_YOUR ASSIGNMENT_.
Extract every line below that contains the word "objects".

(Stored data)
↓

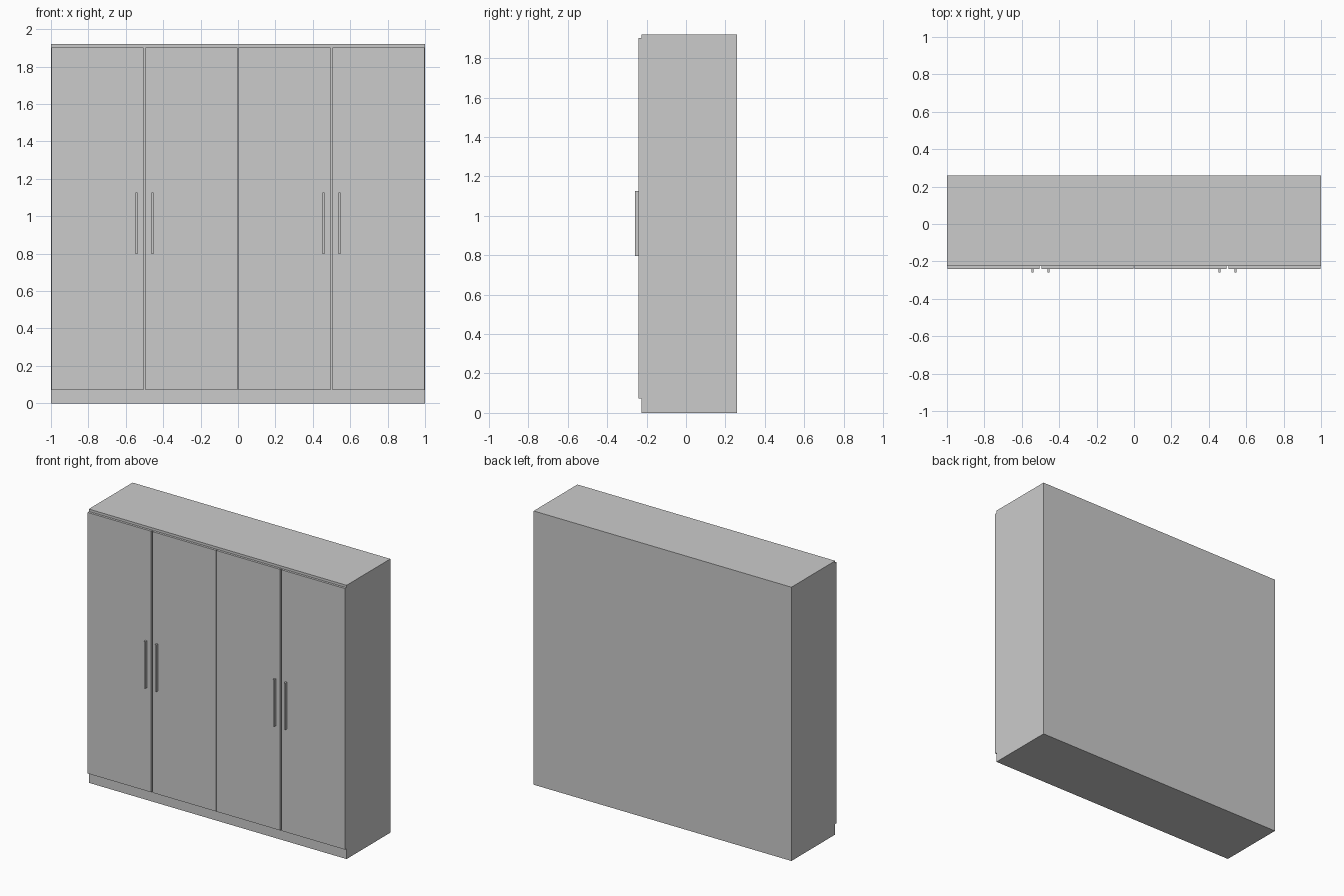
import bpy

if "Cube" in bpy.data.objects:
    bpy.data.objects.remove(bpy.data.objects["Cube"])


def box(name, x, y, z):
    """Add a box spanning the given (min, max) ranges."""
    spans = (x, y, z)
    bpy.ops.mesh.primitive_cube_add(size=1, location=[(a + b) / 2 for a, b in spans])
    ob = bpy.context.object
    ob.name = name
    ob.scale = [b - a for a, b in spans]
    bpy.ops.object.transform_apply(location=False, rotation=False, scale=True)
    return ob


FRONT, BACK = -0.225, 0.26
DOOR_FRONT, HANDLE_FRONT = -0.241, -0.259
BASE, DOOR_TOP, TOP = 0.072, 1.903, 1.92

# Cabinet body and the plinth it stands on
box("carcass", (-1, 1), (FRONT, BACK), (BASE, TOP))
box("plinth", (-1, 1), (FRONT, BACK), (0, BASE))

# Two pairs of doors, each pair with handles beside its central gap
for side, cx in (("left", -0.5), ("right", 0.5)):
    for label, s in (("left", -1), ("right", 1)):
        door_x = sorted((cx + s * 0.005, cx + s * 0.498))
        box(f"{side}_pair_{label}_door", door_x, (DOOR_FRONT, FRONT), (BASE, DOOR_TOP))
        handle_x = sorted((cx + s * 0.037, cx + s * 0.049))
        box(f"{side}_pair_{label}_handle", handle_x, (HANDLE_FRONT, DOOR_FRONT), (0.797, 1.127))
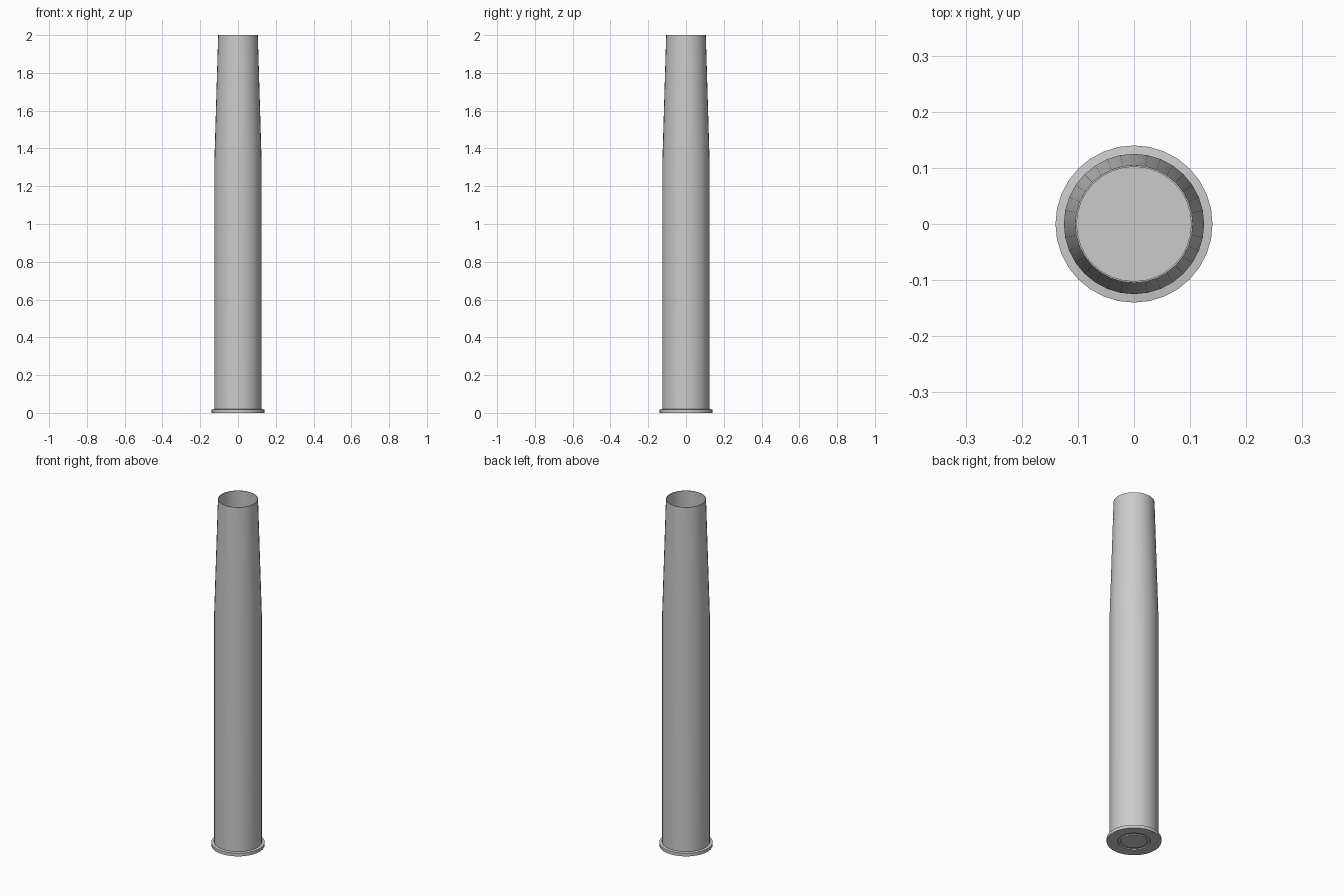
import bpy, bmesh, math

if "Cube" in bpy.data.objects:
    bpy.data.objects.remove(bpy.data.objects["Cube"])

SEGMENTS = 32


def lathe(name, profile):
    """Spin a (radius, z) profile around the z axis."""
    bm = bmesh.new()
    verts = [bm.verts.new((r, 0, z)) for r, z in profile]
    edges = [bm.edges.new(pair) for pair in zip(verts, verts[1:])]
    bmesh.ops.spin(bm, geom=verts + edges, cent=(0, 0, 0), axis=(0, 0, 1),
                   angle=math.tau, steps=SEGMENTS, use_duplicate=False)
    bmesh.ops.remove_doubles(bm, verts=bm.verts, dist=1e-5)
    bmesh.ops.recalc_face_normals(bm, faces=bm.faces)
    mesh = bpy.data.meshes.new(name)
    bm.to_mesh(mesh)
    bm.free()
    obj = bpy.data.objects.new(name, mesh)
    bpy.context.collection.objects.link(obj)
    bpy.ops.object.select_all(action='DESELECT')
    obj.select_set(True)
    bpy.context.view_layer.objects.active = obj
    bpy.ops.object.shade_smooth_by_angle(angle=math.radians(30))
    return obj


# Hollow casing: grooved base, rim, straight body, tapered neck, inner wall
lathe("casing", [
    (0, 0), (0.067, 0), (0.070, 0.005), (0.082, 0.005), (0.085, 0),  # base
    (0.140, 0), (0.140, 0.018), (0.125, 0.020),                      # rim
    (0.125, 1.33), (0.105, 2.0),                                     # outside
    (0.102, 2.0), (0.122, 1.33), (0.122, 0.025), (0, 0.025),         # inside
])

↑

_WRITTEN SOLUTION_.
if "Cube" in bpy.data.objects:
    bpy.data.objects.remove(bpy.data.objects["Cube"])
if "Cube" in bpy.data.objects:
    bpy.data.objects.remove(bpy.data.objects["Cube"])
    obj = bpy.data.objects.new(name, mesh)
    bpy.context.collection.objects.link(obj)
    bpy.context.view_layer.objects.active = obj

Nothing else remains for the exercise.